As cord-cutting changes traditional TV, the streaming world changes, too.
C-SPAN has begun moving toward an ad-supported — or at least ad-supplemented — model on its online platforms: website, social media and podcasts. The network envisions a new future in video distribution, reports Multichannel News.
Per-subscriber affiliate fees are falling, and C-SPAN is looking for alternatives to augment its income. The current option is to utilize ads, but remain a viable nonprofit entity. While its on-demand presence is small, the network is exploring AVOD options, given its library of over 260,000 hours of content.
While the network is available on select high-priced AT&T TV NOW plans, it hasn’t come to any other Live TV Streaming Services. It is currently in discussions with Hulu Live TV, about the possibility of bringing C-SPAN’s channels, 1, 2 and 3, to the service.
The CEOs of Comcast, Cox Communications and Charter Communications are part of C-SPAN’s board — and are providing strategy input for launching a free, ad-supported streaming TV services, as well as virtual channels.
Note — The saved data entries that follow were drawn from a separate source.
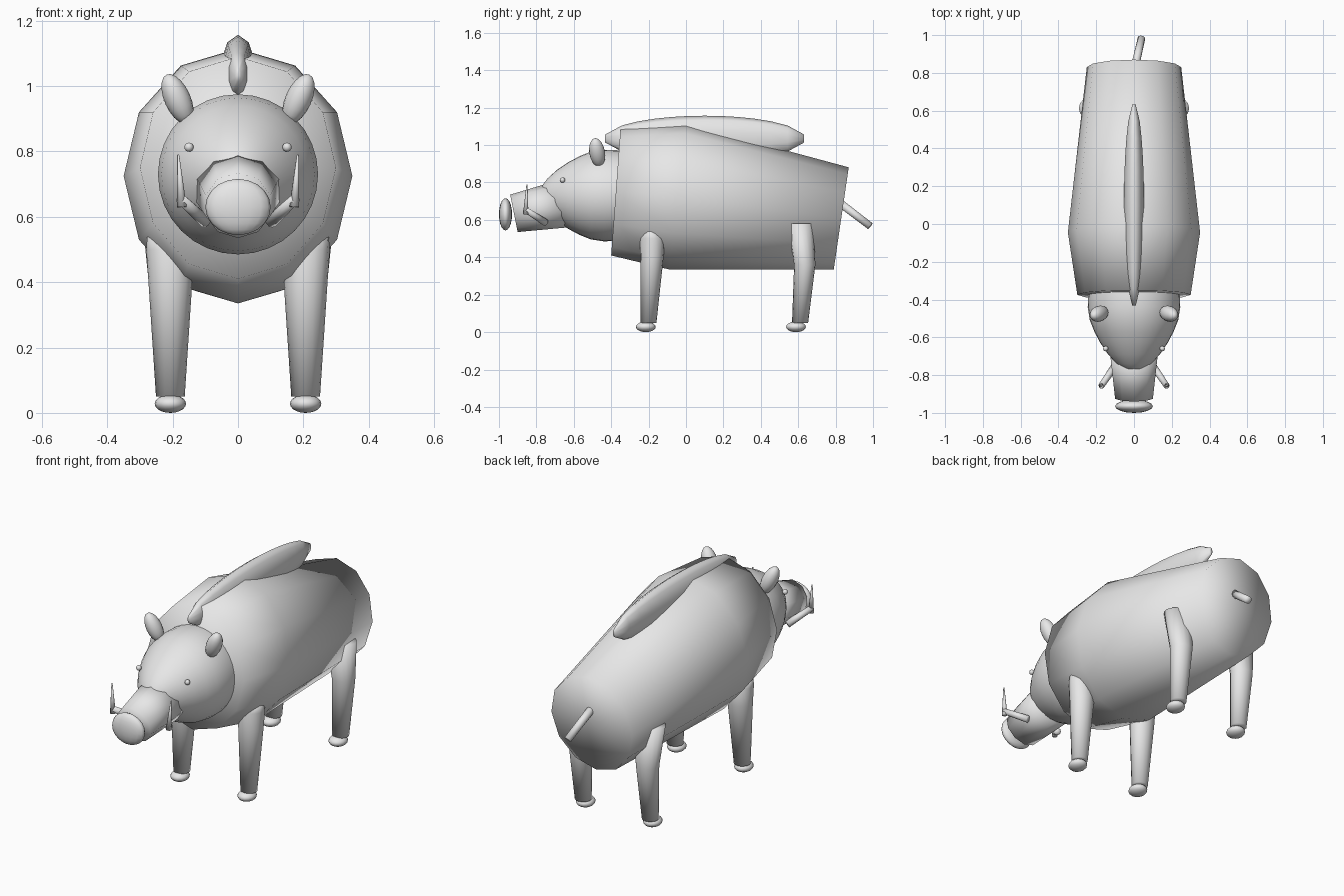
import bpy, bmesh, math
from mathutils import Vector, Matrix

cube = bpy.data.objects.get("Cube")
if cube:
    bpy.data.objects.remove(cube, do_unlink=True)

grey = bpy.data.materials.new("plain grey")
grey.use_nodes = True
grey.diffuse_color = (0.8, 0.8, 0.8, 1)
grey.node_tree.nodes["Principled BSDF"].inputs["Base Color"].default_value = (0.8, 0.8, 0.8, 1)


def finish(name, bm):
    bmesh.ops.recalc_face_normals(bm, faces=bm.faces)
    for f in bm.faces:
        f.smooth = True
    mesh = bpy.data.meshes.new(name)
    bm.to_mesh(mesh)
    bm.free()
    mesh.materials.append(grey)
    obj = bpy.data.objects.new(name, mesh)
    bpy.context.collection.objects.link(obj)
    return obj


def loft(name, rings, sides):
    """Skin rings of (centre, u axis, v axis) and close both ends with fans."""
    bm = bmesh.new()
    loops = []
    for centre, u, v in rings:
        angles = [2 * math.pi * i / sides for i in range(sides)]
        loops.append([bm.verts.new(Vector(centre) + Vector(u) * math.sin(a)
                                   + Vector(v) * math.cos(a)) for a in angles])
    for a, b in zip(loops, loops[1:]):
        for i in range(sides):
            j = (i + 1) % sides
            bm.faces.new((a[i], a[j], b[j], b[i]))
    for loop, ring in ((loops[0], rings[0]), (loops[-1], rings[-1])):
        hub = bm.verts.new(ring[0])
        for i in range(sides):
            bm.faces.new((loop[i], loop[(i + 1) % sides], hub))
    return finish(name, bm)


def rod(name, start, end, r1, r2, sides=12):
    """Straight tapered bar between two points."""
    start, end = Vector(start), Vector(end)
    axis = (end - start).normalized()
    u = axis.orthogonal().normalized()
    v = axis.cross(u)
    return loft(name, [(start, u * r1, v * r1), (end, u * r2, v * r2)], sides)


def ellipsoid(name, centre, size, segments=16, rings=10, turn=None):
    bm = bmesh.new()
    bmesh.ops.create_uvsphere(bm, u_segments=segments, v_segments=rings, radius=1)
    m = Matrix.Translation(centre) @ (turn or Matrix()) @ Matrix.Diagonal((*size, 1))
    bmesh.ops.transform(bm, matrix=m, verts=bm.verts)
    return finish(name, bm)


# Barrel body: y, z, half width, half height, lean of the ring
body = [(-0.375, 0.75, 0.30, 0.34, 0.025),
        (-0.045, 0.725, 0.35, 0.39, 0.045),
        (0.83, 0.608, 0.25, 0.273, 0.04)]
loft("body", [((0, y, z), (w, 0, 0), (0, lean, h)) for y, z, w, h, lean in body], 12)

# Head: rounded bullet pointing forward
head = [(-0.25, 0.22), (-0.36, 0.242), (-0.44, 0.245), (-0.51, 0.234), (-0.57, 0.21),
        (-0.63, 0.178), (-0.69, 0.137), (-0.74, 0.092), (-0.775, 0.045), (-0.787, 0.015)]
loft("head", [((0, y, 0.73), (r, 0, 0), (0, 0, r)) for y, r in head], 32)

# Snout and nose pad
loft("snout", [((0, -0.92, 0.635), (0.105, 0, 0), (0, -0.02, 0.1)),
               ((0, -0.66, 0.685), (0.135, 0, 0), (0, -0.03, 0.125))], 10)
ellipsoid("nose_pad", (0, -0.965, 0.63), (0.1, 0.035, 0.086), 16, 10)

# Bristly crest along the back
crest = []
for i in range(13):
    t = -0.985 + 1.97 * i / 12
    s = math.sqrt(1 - t * t)
    crest.append(((0, 0.1 + 0.54 * t, 1.035), (0.056 * s, 0, 0), (0, 0, 0.122 * s)))
loft("crest", crest, 10)

# Tail
rod("tail", (0, 0.81, 0.7), (0.04, 0.985, 0.567), 0.022, 0.02)

# Legs: height, y centre, half width, half depth
front_leg = [(0.05, -0.2, 0.044, 0.042), (0.4, -0.182, 0.067, 0.062),
             (0.5, -0.18, 0.074, 0.067), (0.55, -0.188, 0.07, 0.04)]
hind_leg = [(0.05, 0.61, 0.044, 0.043), (0.36, 0.635, 0.062, 0.057),
            (0.58, 0.613, 0.085, 0.068)]

for side, s in (("left", 1), ("right", -1)):
    for part, rings, foot_y in (("front", front_leg, -0.215), ("hind", hind_leg, 0.588)):
        loft(f"{part}_leg_{side}",
             [((s * 0.207, y, z), (w, 0, 0), (0, d, 0)) for z, y, w, d in rings], 16)
        ellipsoid(f"{part}_hoof_{side}", (s * 0.207, foot_y, 0.028), (0.048, 0.053, 0.028))
    # Ears lean outward
    ellipsoid(f"ear_{side}", (s * 0.185, -0.475, 0.96), (0.04, 0.042, 0.083),
              turn=Matrix.Rotation(s * 0.42, 4, "Y") @ Matrix.Rotation(0.15, 4, "X"))
    ellipsoid(f"eye_{side}", (s * 0.15, -0.66, 0.813), (0.014, 0.014, 0.014), 12, 8)
    # Tusks: thick root and thin upright spike
    rod(f"tusk_root_{side}", (s * 0.1, -0.75, 0.585), (s * 0.175, -0.86, 0.655), 0.02, 0.016, 10)
    rod(f"tusk_tip_{side}", (s * 0.172, -0.857, 0.63), (s * 0.183, -0.85, 0.79), 0.015, 0.003, 10)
After all, during the Sept. 29 presidential debate, C-SPAN reports its coverage was the top trending video worldwide for several days, with approximately 1.3 million simultaneous live viewers for the stream.
Currently, C-SPAN isn’t doing pop-up ads, but is selling ads on its site and YouTube page.
According to Peter Kiley, VP of affiliate relations and communications, the network wants its monetization efforts to be unobtrusive. “By rolling out limited advertising on our digital platforms, including our YouTube channel, on podcasts and on C-SPAN.org, we are beginning to diversify our revenue streams,” he told the trade magazine. C-SPAN first began experimenting with site ads in August.
To sustain its long-form style, C-SPAN will give viewers an opt-out ad option — for now. Viewers who are ad-block enabled will still get content, but that decision will be revisited in future, depending on how things shake out.